Thanks to the ladies over at our sister site Forever Young Adult, I learned a great bit of news upon waking this morning! Patrick Ness, the author of the Chaos Walking trilogy, announced that Charlie Kaufman will write the screenplay adaptation of the first book in the series, The Knife of Never Letting Go. As you can tell from his Twitter feed and his blog, Ness is super excited.
Chaos Walking is an absolutely brilliant YA series. The trilogy is significantly better than The Hunger Games, and I've always wondered why that series remains the more popular of the two. The Knife of Never Letting Go follows Todd Hewitt, the only boy remaining in the small New World settlement of Prentisstown. The indigenous species of New World, called The Spackle by the settlers, communicates telepathically, and as a result all of the men on the planet can now hear each other's thoughts - a ceaseless aural assault called The Noise. There's a lot of deception and oppression happening in the upper ranks of Prentisstown, and Todd's guardians send him alone on a terrifying journey to escape the fate that awaits him by Mayor Prentiss.

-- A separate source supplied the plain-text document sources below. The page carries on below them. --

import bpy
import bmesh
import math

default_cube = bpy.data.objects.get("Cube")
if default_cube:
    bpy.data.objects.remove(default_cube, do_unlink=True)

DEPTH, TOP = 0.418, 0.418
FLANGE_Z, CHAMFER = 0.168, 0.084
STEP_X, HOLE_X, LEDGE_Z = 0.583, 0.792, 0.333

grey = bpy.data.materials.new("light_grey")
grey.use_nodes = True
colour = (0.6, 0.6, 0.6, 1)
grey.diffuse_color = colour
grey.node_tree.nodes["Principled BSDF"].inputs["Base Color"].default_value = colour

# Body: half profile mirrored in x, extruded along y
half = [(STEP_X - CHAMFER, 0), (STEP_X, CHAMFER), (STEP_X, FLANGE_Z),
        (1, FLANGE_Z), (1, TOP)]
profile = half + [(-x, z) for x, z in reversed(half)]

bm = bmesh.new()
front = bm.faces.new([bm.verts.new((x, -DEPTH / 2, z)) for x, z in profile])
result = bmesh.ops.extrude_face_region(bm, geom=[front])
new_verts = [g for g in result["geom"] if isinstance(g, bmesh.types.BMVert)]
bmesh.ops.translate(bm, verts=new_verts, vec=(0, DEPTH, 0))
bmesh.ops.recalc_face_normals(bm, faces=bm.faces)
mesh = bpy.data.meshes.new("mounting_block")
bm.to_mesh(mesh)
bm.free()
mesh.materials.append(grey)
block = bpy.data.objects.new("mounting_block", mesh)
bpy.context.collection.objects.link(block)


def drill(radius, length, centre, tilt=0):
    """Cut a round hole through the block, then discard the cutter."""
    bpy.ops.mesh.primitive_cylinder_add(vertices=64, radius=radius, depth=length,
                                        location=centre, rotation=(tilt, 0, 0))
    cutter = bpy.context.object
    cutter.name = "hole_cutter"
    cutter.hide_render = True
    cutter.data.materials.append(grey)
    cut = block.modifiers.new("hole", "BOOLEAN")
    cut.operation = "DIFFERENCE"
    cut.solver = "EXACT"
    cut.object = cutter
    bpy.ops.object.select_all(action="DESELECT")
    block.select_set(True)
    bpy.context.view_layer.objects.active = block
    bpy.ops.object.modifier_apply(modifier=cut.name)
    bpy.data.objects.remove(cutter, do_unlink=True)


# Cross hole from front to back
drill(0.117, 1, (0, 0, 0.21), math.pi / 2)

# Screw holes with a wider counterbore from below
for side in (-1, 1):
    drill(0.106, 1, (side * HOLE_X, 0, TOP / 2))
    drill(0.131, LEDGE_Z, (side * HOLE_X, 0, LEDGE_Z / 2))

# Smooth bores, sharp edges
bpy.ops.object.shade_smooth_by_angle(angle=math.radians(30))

So, so many other things happen in this devastating series, but try not to read too much about it. I read the entire trilogy unspoiled, and each new reveal was staggering. The series is beautifully written; Ness has a singular voice and he's the rare YA author whose language is as riveting as his action. And the books are deliciously complex, with alternating narration through the series made further enigmatic by The Noise of the characters intruding through the spoken dialogue. Once it was announced that the series would be adapted to film, I was thrilled because I think there's a lot of cinematic potential inherent in the pages, but I was also stumped as to how they'd navigate the complexity of the story and the dialogue.
Clearly, if anyone can do it it's Kaufman. With Adaptation, Being John Malkovich and Eternal Sunshine under his belt, he's proven that complexity is his favorite game. This should be seriously great.
Now who should direct? I wonder if Gondry or Jonze are out of the question.